*Instructions to follow*. Using the records underneath, tally the lines where the word "name" appears and please give only the count.

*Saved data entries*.
● ● ● ●
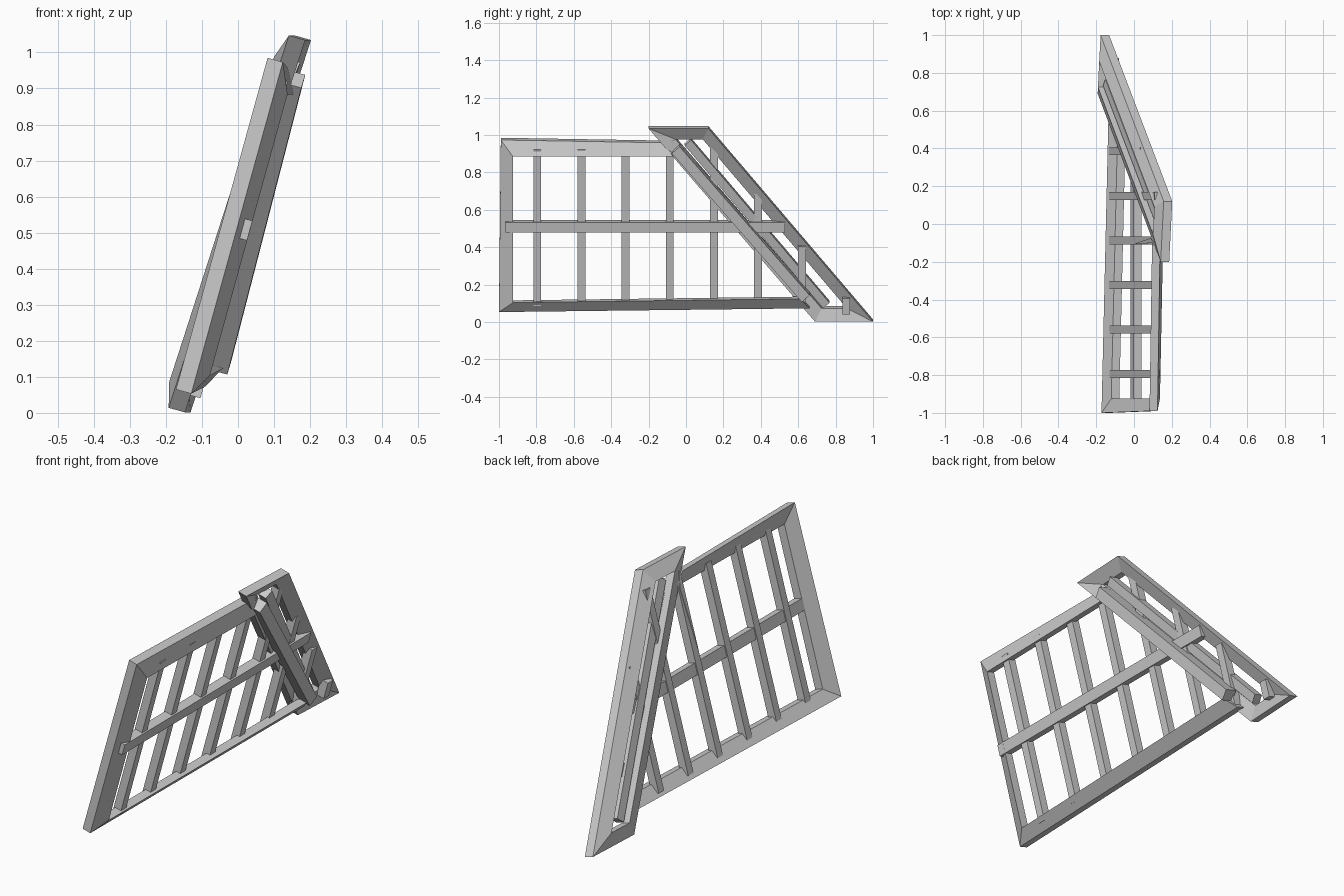
import bpy, bmesh
from mathutils import Vector

if "Cube" in bpy.data.objects:
    bpy.data.objects.remove(bpy.data.objects["Cube"])

NORMAL = Vector((0.963, 0, -0.268))          # thickness direction of the leaning panels
MAIN = (-0.17, 0.276, 0.02)                  # x = offset + lean * z + yaw * y
BARS = (-0.19, 0.276, 0.0)
SIDE = (-0.232, 0.366, 0.05)


def place(plane, p, d):
    c, s, k = plane
    return Vector((c + s * p[1] + k * p[0], p[0], p[1])) + NORMAL * d


def finish(name, bm):
    bmesh.ops.recalc_face_normals(bm, faces=bm.faces)
    me = bpy.data.meshes.new(name)
    bm.to_mesh(me)
    bm.free()
    ob = bpy.data.objects.new(name, me)
    bpy.context.collection.objects.link(ob)
    return ob


def slab(name, plane, pts, d0, d1):
    """Flat polygon drawn in y, z and thickened through the panel."""
    bm = bmesh.new()
    lo = [bm.verts.new(place(plane, p, d0)) for p in pts]
    hi = [bm.verts.new(place(plane, p, d1)) for p in pts]
    bm.faces.new(lo)
    bm.faces.new(hi)
    n = len(pts)
    for i in range(n):
        j = (i + 1) % n
        bm.faces.new((lo[i], lo[j], hi[j], hi[i]))
    return finish(name, bm)


def bar(name, plane, a, b, width, d0, d1):
    a, b = Vector(a), Vector(b)
    t = (b - a).normalized()
    w = Vector((-t.y, t.x)) * width / 2
    return slab(name, plane, [a - w, b - w, b + w, a + w], d0, d1)


def frame(name, plane, outer, inner, thick, dish, closed=True):
    """Mitred frame whose inner edge is pushed through the panel by dish."""
    bm = bmesh.new()
    rings = [[bm.verts.new(place(plane, p, d)) for p in ring]
             for ring, d in ((outer, 0), (outer, thick), (inner, dish + thick), (inner, dish))]
    n = len(outer)
    for i in range(n if closed else n - 1):
        j = (i + 1) % n
        for r in range(4):
            A, B = rings[r], rings[(r + 1) % 4]
            bm.faces.new((A[i], A[j], B[j], B[i]))
    if not closed:
        bm.faces.new([r[0] for r in rings])
        bm.faces.new([r[-1] for r in rings])
    return finish(name, bm)


# large three-sided leaning frame, open along the slope
frame("main_frame", MAIN,
      [(-.11, .97), (-.99, .985), (-1, .065), (.66, .085)],
      [(-.07, .905), (-.925, .905), (-.925, .125), (.61, .145)], .044, .035, closed=False)

# narrow slanted frame beside it, dished the other way
frame("slanted_frame", SIDE,
      [(.69, .014), (1, .014), (.12, 1.047), (-.2, 1.047)],
      [(.725, .079), (.86, .079), (.09, .982), (-.055, .982)], .047, -.025)

# upright lattice bars, the last ones cut short by the slope
for i in range(8):
    y = -.795 + .236 * i
    top = min(.94 if y < -.2 else .99, .98 - 1.18 * (y - .15))
    bar(f"upright_bar_{i + 1}", BARS, (y, .06 if i == 7 else .105), (y, top), .042, .03, .072)

# level lattice bar
bar("level_bar", BARS, (-.965, .527), (.53, .527), .055, .035, .08)

# heavy stile on the underside of the slope
bar("slanted_stile", MAIN, (.64, .15), (-.055, .945), .055, .03, .095)

# long middle bar of the slanted frame
bar("slanted_middle_bar", SIDE, (.75, .1), (.01, .97), .045, .0, .045)

# thin wedge by the upper corner
slab("corner_wedge", MAIN, [(-.105, .6), (-.075, .9), (-.1, .98)], .01, .05)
● ● ● ●
*Written response*. 9